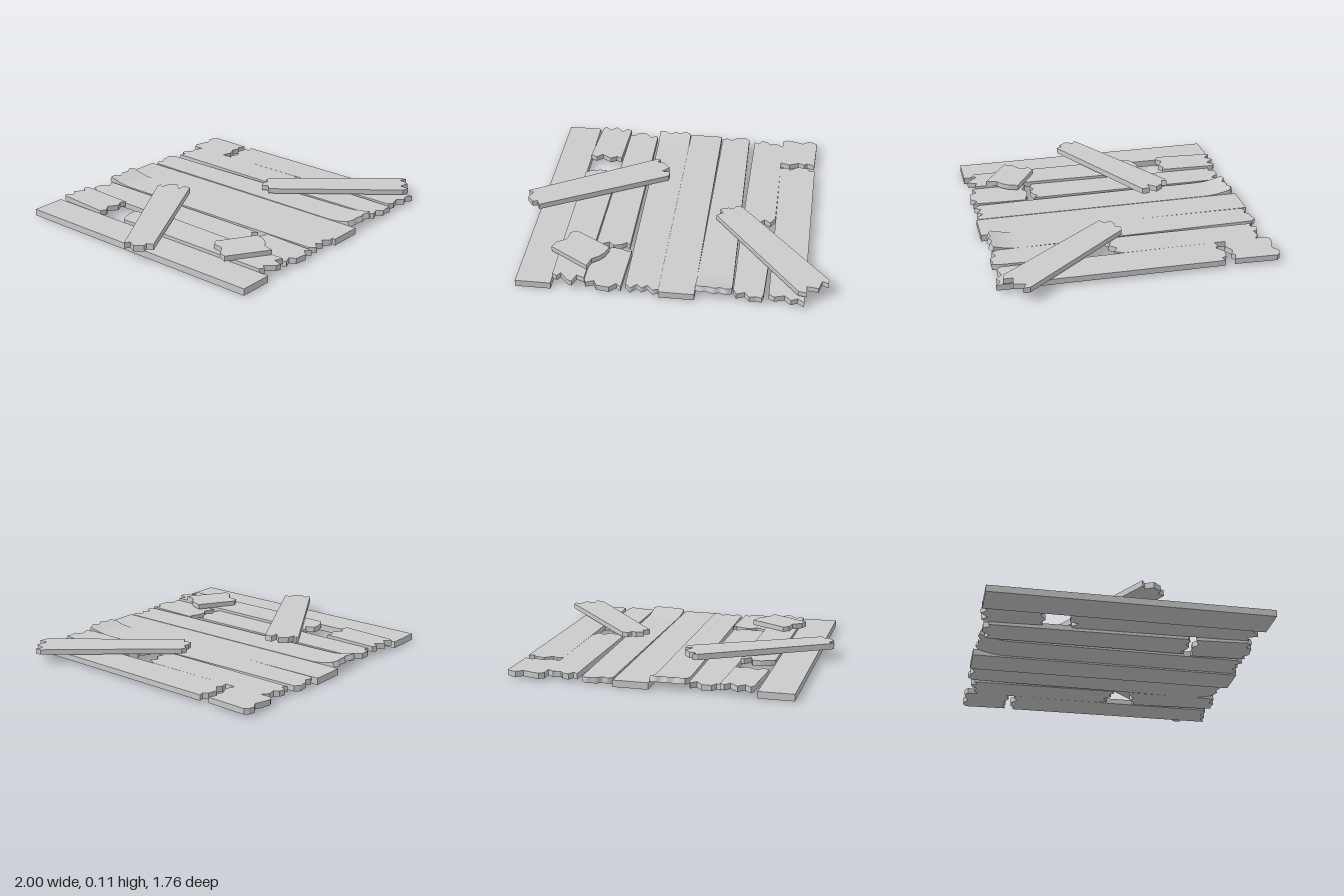
import * as THREE from 'three';

const material = new THREE.MeshStandardMaterial({ color: 0xcccccc, flatShading: true });
const smooth = new THREE.MeshStandardMaterial({ color: 0xcccccc });

// Flat board: outline as x, z pairs, extruded from y0 to y1
function board(name, y0, y1, xz) {
  const pts = [];
  for (let i = 0; i < xz.length; i += 2) pts.push(new THREE.Vector2(xz[i], -xz[i + 1]));
  const geo = new THREE.ExtrudeGeometry(new THREE.Shape(pts), { depth: y1 - y0, bevelEnabled: false });
  geo.rotateX(-Math.PI / 2).translate(0, y0, 0);
  const mesh = new THREE.Mesh(geo, material);
  mesh.name = name;
  return mesh;
}

// Linear lookup in a row of evenly spaced values
function sample(row, u) {
  const f = u * (row.length - 1), i = Math.min(Math.floor(f), row.length - 2);
  return THREE.MathUtils.lerp(row[i], row[i + 1], f - i);
}

// Warped board with torn ends; curlEnd (-1 back, 1 front) bends upward
function curledBoard(name, y0, y1, backX, frontX, backZ, frontZ, curlEnd) {
  const h = y1 - y0, start = 0.66, range = 0.2, lift = 0.035;
  const geo = new THREE.BoxGeometry(1, h, 1, 12, 1, 40);
  const p = geo.attributes.position;
  for (let i = 0; i < p.count; i++) {
    const u = p.getX(i) + 0.5, t = p.getZ(i) + 0.5;
    const x = THREE.MathUtils.lerp(
      THREE.MathUtils.lerp(backX[0], backX[1], u),
      THREE.MathUtils.lerp(frontX[0], frontX[1], u), t);
    const z = THREE.MathUtils.lerp(sample(backZ, u), sample(frontZ, u), t);
    const s = Math.max(0, (z * curlEnd - start) / range);
    const angle = Math.atan(2 * lift * s / range);
    const v = p.getY(i) + h / 2;
    p.setXYZ(i, x, y0 + lift * s * s + v * Math.cos(angle), z - curlEnd * v * Math.sin(angle));
  }
  geo.computeVertexNormals();
  const mesh = new THREE.Mesh(geo, smooth);
  mesh.name = name;
  return mesh;
}

export function createModel() {
  const group = new THREE.Group();
  group.name = 'brokenPlankFloor';

  // Two intact planks
  for (const [name, x0, x1] of [['outerPlank', -0.9, -0.68], ['centrePlank', -0.02, 0.2]])
    group.add(board(name, 0, 0.043, [x0, -0.88, x1, -0.88, x1, 0.88, x0, 0.88]));

  // Raised second plank, snapped in two
  group.add(board('raisedPlankBack', 0.03, 0.065, [
    -0.655, -0.85, -0.64, -0.88, -0.6, -0.84, -0.56, -0.88, -0.51, -0.83, -0.48, -0.87, -0.45, -0.85,
    -0.465, -0.49, -0.5, -0.505, -0.54, -0.48, -0.6, -0.52, -0.64, -0.485, -0.68, -0.505]));
  group.add(board('raisedPlankFront', 0.03, 0.065, [
    -0.68, -0.29, -0.65, -0.31, -0.59, -0.33, -0.54, -0.33, -0.52, -0.27, -0.48, -0.31, -0.46, -0.3,
    -0.48, 0.83, -0.53, 0.81, -0.55, 0.87, -0.58, 0.86, -0.63, 0.8, -0.65, 0.83, -0.68, 0.81]));

  // Third plank, snapped near the front
  group.add(board('thirdPlankBack', 0.012, 0.048, [
    -0.45, -0.82, -0.42, -0.81, -0.4, -0.85, -0.34, -0.85, -0.3, -0.8, -0.265, -0.83, -0.255, -0.81,
    -0.255, 0.46, -0.28, 0.43, -0.31, 0.455, -0.36, 0.47, -0.39, 0.44, -0.43, 0.46, -0.47, 0.44]));
  group.add(board('thirdPlankFront', 0.012, 0.048, [
    -0.465, 0.49, -0.4, 0.52, -0.36, 0.49, -0.3, 0.5, -0.26, 0.52, -0.235, 0.51,
    -0.25, 0.87, -0.28, 0.84, -0.32, 0.88, -0.4, 0.87, -0.42, 0.83, -0.47, 0.85, -0.485, 0.81]));

  // Planks with a curled end
  group.add(curledBoard('curledBackPlank', 0.01, 0.046, [-0.24, -0.02], [-0.225, -0.02],
    [-0.86, -0.865, -0.84, -0.86, -0.85, -0.87, -0.85], [0.83, 0.87, 0.83, 0.86, 0.83, 0.87, 0.86], -1));
  group.add(curledBoard('curledFrontPlank', 0.01, 0.046, [0.21, 0.4], [0.2, 0.425],
    [-0.84, -0.86, -0.84, -0.87, -0.87, -0.88, -0.85], [0.83, 0.85, 0.84, 0.86, 0.84, 0.86, 0.84], 1));

  // Seventh plank, broken in the middle
  group.add(board('seventhPlankBack', 0.014, 0.05, [
    0.44, -0.83, 0.47, -0.81, 0.49, -0.85, 0.53, -0.84, 0.55, -0.81, 0.6, -0.82, 0.64, -0.79,
    0.64, 0.06, 0.61, 0.115, 0.57, 0.085, 0.53, 0.13, 0.5, 0.11, 0.46, 0.14, 0.43, 0.12]));
  group.add(board('seventhPlankFront', 0.014, 0.05, [
    0.43, 0.27, 0.47, 0.25, 0.52, 0.29, 0.56, 0.27, 0.6, 0.31, 0.635, 0.3,
    0.615, 0.83, 0.605, 0.87, 0.57, 0.86, 0.53, 0.87, 0.5, 0.83, 0.45, 0.85, 0.43, 0.81]));

  // Eighth plank, broken near the back
  group.add(board('eighthPlankBack', 0.014, 0.05, [
    0.64, -0.86, 0.67, -0.88, 0.72, -0.87, 0.78, -0.85, 0.82, -0.88, 0.86, -0.87, 0.88, -0.85,
    0.87, -0.58, 0.82, -0.6, 0.8, -0.58, 0.76, -0.6, 0.7, -0.57, 0.64, -0.59]));
  group.add(board('eighthPlankFront', 0.014, 0.05, [
    0.64, -0.52, 0.68, -0.53, 0.71, -0.51, 0.76, -0.55, 0.82, -0.54, 0.84, -0.51, 0.875, -0.52,
    0.86, 0.88, 0.82, 0.85, 0.78, 0.87, 0.74, 0.83, 0.68, 0.85, 0.645, 0.83]));

  // Loose boards lying on top
  group.add(board('longLooseBoard', 0.072, 0.11, [
    -1, 0.03, -0.21, -0.44, -0.18, -0.44, -0.2, -0.41, -0.15, -0.4, -0.11, -0.35, -0.155, -0.3,
    -0.1, -0.3, -0.1, -0.25, -0.9, 0.18, -0.92, 0.14, -0.95, 0.15, -0.99, 0.1, -0.965, 0.05]));
  group.add(board('shortLooseBoard', 0.06, 0.093, [
    0.26, 0.13, 0.3, 0.1, 0.28, 0.06, 0.33, 0.04, 0.36, 0.05, 0.38, 0.015, 0.42, 0.02,
    1, 0.7, 1, 0.74, 0.96, 0.72, 0.94, 0.79, 0.87, 0.78, 0.87, 0.84, 0.82, 0.83]));
  group.add(board('looseFragment', 0.062, 0.096, [
    -0.73, 0.59, -0.71, 0.54, -0.65, 0.5, -0.64, 0.43, -0.6, 0.41,
    -0.37, 0.55, -0.39, 0.61, -0.42, 0.65, -0.46, 0.68, -0.48, 0.75]));

  return group;
}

____

I would like the number of lines in the material above that contain the string "MathUtils", with no other words in the reply.

5